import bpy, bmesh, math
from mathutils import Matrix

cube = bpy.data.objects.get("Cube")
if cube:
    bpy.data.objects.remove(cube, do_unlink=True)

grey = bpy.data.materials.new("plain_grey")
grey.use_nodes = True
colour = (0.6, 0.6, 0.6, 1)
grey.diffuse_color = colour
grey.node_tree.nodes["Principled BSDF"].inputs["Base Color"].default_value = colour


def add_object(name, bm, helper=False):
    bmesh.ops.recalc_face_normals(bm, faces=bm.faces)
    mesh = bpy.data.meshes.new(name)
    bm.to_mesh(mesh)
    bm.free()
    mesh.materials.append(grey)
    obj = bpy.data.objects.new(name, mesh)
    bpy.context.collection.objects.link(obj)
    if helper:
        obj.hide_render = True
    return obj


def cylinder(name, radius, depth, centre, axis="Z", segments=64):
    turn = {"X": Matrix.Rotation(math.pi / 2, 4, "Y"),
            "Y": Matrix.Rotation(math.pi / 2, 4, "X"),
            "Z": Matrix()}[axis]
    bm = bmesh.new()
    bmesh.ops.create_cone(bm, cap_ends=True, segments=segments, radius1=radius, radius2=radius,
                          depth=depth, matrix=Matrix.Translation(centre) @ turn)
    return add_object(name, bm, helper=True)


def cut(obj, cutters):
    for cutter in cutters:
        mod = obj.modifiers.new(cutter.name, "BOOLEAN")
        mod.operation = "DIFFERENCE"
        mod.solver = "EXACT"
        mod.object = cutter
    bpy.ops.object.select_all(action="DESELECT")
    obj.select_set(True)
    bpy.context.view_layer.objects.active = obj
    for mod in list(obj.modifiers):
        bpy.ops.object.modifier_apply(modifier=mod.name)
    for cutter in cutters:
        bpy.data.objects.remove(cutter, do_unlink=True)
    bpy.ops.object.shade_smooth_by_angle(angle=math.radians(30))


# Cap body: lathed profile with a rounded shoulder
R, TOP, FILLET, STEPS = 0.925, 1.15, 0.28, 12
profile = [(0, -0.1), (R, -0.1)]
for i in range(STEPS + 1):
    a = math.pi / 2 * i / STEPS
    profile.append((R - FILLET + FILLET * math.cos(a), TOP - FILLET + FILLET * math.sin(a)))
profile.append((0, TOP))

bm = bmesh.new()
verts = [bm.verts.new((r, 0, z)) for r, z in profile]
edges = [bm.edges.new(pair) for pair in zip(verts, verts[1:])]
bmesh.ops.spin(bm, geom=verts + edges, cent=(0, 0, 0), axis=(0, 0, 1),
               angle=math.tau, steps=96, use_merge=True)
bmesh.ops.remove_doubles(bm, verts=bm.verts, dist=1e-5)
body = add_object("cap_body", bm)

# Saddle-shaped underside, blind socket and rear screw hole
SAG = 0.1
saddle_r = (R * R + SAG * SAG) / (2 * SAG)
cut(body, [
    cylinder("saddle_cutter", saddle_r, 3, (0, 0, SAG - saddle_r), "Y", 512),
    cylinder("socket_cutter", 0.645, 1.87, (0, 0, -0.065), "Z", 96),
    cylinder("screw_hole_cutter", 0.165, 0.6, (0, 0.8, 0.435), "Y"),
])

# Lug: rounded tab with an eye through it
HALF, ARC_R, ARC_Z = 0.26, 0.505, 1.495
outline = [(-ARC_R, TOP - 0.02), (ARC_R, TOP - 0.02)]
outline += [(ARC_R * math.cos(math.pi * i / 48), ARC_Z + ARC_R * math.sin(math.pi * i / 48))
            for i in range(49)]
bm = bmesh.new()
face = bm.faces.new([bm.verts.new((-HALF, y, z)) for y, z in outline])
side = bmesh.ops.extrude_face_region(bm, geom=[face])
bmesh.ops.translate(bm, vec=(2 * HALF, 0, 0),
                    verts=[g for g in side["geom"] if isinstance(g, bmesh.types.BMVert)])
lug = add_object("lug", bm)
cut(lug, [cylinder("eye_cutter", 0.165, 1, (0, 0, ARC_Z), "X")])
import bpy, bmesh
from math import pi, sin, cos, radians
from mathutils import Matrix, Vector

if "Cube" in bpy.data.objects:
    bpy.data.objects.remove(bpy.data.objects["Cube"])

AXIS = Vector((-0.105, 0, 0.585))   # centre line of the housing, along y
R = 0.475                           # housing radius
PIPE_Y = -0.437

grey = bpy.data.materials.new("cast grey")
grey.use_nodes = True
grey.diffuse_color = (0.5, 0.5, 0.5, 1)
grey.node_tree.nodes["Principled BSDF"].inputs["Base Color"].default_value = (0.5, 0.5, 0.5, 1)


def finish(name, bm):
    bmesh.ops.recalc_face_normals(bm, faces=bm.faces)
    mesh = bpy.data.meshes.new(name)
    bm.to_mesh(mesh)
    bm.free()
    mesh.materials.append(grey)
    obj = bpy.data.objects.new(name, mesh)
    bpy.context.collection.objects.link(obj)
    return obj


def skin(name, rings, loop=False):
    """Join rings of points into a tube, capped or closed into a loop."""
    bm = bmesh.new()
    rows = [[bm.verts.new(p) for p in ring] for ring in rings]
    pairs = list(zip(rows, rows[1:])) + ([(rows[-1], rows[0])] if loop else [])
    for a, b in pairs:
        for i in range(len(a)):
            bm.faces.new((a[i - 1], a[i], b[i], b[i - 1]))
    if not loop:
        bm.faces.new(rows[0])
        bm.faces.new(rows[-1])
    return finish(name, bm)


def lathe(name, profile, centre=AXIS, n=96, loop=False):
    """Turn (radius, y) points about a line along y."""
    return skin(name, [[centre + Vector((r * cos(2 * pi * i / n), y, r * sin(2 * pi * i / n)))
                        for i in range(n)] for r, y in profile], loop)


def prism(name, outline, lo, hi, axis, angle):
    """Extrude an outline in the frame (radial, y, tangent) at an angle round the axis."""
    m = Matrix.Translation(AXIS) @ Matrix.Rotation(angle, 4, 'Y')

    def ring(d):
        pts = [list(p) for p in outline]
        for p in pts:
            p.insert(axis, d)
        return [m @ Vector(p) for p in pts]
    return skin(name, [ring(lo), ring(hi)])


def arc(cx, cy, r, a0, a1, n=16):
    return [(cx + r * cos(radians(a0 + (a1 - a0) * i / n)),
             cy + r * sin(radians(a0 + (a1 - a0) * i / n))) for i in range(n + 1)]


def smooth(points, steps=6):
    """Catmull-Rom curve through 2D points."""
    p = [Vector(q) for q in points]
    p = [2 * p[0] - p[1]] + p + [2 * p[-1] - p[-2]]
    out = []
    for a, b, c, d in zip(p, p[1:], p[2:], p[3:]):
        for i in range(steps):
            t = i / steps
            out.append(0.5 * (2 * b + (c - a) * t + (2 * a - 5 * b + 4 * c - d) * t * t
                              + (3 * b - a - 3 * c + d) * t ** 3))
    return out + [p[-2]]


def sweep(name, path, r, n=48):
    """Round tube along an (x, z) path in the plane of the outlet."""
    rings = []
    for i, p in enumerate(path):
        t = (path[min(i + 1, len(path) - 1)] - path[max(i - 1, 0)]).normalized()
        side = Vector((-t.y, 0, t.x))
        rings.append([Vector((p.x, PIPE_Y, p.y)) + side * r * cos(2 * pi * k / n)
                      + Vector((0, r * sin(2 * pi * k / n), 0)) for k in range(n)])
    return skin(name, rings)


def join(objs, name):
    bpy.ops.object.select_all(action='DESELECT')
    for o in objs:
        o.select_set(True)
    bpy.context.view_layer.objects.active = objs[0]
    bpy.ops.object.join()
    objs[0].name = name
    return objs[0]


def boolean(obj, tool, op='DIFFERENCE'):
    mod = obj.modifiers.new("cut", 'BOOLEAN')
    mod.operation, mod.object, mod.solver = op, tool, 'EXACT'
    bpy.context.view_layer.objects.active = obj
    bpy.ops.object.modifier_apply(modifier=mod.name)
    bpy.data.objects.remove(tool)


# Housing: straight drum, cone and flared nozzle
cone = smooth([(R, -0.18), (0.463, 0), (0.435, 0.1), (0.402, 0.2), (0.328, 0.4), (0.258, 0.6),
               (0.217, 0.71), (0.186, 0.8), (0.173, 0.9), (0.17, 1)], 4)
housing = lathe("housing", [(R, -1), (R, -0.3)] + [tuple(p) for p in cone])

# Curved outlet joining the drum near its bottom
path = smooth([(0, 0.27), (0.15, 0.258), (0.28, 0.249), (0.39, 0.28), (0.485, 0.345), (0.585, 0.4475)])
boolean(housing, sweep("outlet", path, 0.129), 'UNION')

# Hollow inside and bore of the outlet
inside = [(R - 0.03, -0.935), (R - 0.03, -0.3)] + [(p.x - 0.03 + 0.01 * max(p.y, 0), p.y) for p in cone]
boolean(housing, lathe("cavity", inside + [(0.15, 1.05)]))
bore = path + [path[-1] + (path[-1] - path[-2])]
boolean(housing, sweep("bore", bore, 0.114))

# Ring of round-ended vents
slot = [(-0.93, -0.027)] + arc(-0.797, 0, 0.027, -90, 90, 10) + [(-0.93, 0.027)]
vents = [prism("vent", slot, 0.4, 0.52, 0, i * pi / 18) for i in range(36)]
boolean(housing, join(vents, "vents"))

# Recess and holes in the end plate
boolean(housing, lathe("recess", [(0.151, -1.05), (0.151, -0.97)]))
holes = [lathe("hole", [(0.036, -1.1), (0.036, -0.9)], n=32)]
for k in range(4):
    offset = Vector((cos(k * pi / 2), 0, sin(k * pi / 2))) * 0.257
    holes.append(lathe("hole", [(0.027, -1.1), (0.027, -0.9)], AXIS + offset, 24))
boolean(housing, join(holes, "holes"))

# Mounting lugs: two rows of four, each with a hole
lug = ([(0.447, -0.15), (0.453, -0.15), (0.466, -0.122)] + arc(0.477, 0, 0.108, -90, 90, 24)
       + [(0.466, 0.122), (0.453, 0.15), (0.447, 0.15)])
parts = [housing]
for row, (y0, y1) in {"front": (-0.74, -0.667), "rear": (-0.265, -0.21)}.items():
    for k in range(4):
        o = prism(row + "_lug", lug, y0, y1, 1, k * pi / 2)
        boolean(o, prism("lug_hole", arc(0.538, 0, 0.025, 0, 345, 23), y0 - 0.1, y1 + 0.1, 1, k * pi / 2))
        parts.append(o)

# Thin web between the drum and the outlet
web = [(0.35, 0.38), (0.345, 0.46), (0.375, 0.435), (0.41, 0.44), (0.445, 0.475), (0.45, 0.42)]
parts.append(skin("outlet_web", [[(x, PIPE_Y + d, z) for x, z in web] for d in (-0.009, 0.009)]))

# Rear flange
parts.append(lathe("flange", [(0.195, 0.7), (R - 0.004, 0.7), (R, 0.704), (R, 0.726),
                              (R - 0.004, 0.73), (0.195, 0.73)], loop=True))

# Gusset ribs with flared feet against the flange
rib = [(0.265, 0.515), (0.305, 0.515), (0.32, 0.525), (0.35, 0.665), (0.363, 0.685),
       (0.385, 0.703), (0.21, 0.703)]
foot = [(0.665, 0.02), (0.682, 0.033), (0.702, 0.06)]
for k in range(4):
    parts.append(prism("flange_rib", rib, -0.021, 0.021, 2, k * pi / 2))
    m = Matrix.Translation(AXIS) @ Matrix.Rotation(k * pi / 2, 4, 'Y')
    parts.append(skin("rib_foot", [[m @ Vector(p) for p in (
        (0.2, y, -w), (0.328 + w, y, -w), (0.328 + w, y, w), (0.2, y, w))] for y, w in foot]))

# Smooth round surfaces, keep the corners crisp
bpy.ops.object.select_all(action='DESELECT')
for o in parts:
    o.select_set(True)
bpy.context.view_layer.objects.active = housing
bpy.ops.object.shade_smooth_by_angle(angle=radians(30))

== == ==

**ASSIGNED TASK**
Please repeat the lines above exactly, beginning with the line that contains "bpy.context.view_layer.objects.active = housing" and ending with the final one.

**EXERCISE RESPONSE**
bpy.context.view_layer.objects.active = housing
bpy.ops.object.shade_smooth_by_angle(angle=radians(30))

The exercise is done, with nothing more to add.